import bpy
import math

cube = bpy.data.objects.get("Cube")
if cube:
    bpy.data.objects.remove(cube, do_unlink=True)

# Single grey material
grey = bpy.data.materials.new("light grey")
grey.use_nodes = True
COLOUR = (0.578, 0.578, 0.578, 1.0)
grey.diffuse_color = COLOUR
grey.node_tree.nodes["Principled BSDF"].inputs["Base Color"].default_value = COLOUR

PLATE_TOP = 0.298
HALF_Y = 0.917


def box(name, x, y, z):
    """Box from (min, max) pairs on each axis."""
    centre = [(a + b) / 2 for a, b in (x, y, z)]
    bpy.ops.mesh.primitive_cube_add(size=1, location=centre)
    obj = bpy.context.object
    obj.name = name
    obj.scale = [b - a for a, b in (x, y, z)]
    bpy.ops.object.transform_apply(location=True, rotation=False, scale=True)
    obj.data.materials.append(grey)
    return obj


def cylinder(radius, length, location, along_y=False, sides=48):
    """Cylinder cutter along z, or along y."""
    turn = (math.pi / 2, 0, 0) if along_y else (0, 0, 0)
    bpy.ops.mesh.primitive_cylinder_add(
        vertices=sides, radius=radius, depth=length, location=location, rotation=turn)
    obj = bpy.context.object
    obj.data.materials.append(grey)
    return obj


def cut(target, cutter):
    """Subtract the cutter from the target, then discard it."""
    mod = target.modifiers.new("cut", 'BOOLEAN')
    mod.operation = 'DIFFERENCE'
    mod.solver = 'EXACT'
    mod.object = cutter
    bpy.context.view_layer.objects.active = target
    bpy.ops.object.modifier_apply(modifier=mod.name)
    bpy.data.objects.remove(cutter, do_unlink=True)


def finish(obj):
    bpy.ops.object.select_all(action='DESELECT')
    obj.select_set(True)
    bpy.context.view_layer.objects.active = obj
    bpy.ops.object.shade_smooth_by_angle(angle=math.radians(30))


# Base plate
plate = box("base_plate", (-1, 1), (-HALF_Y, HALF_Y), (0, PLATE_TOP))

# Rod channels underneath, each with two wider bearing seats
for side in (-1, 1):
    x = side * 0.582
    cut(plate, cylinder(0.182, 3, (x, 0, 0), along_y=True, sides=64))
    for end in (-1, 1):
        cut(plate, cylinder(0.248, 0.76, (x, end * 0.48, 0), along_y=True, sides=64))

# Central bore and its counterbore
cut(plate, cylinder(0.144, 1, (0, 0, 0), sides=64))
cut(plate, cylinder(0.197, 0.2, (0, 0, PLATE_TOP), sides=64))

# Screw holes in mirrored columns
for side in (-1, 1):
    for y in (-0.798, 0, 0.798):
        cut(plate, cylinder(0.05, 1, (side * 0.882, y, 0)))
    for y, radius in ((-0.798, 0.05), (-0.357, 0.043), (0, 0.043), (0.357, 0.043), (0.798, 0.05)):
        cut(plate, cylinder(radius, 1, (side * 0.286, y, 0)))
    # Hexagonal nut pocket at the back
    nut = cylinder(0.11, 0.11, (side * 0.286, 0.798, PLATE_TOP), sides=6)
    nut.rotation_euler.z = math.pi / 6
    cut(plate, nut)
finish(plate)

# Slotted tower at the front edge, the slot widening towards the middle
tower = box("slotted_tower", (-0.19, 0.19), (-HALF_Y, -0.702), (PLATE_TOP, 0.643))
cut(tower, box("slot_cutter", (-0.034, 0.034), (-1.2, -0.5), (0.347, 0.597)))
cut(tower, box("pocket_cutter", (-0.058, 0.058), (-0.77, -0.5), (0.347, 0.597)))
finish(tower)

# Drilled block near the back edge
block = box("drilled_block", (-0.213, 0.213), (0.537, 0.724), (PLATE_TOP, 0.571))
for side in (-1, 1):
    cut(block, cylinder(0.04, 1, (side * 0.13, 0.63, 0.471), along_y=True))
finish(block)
______________________________
**Description of the task**
Copy every line of the listing that includes the string "math".

**Solution for this exercise**
import math
    turn = (math.pi / 2, 0, 0) if along_y else (0, 0, 0)
    bpy.ops.object.shade_smooth_by_angle(angle=math.radians(30))
    nut.rotation_euler.z = math.pi / 6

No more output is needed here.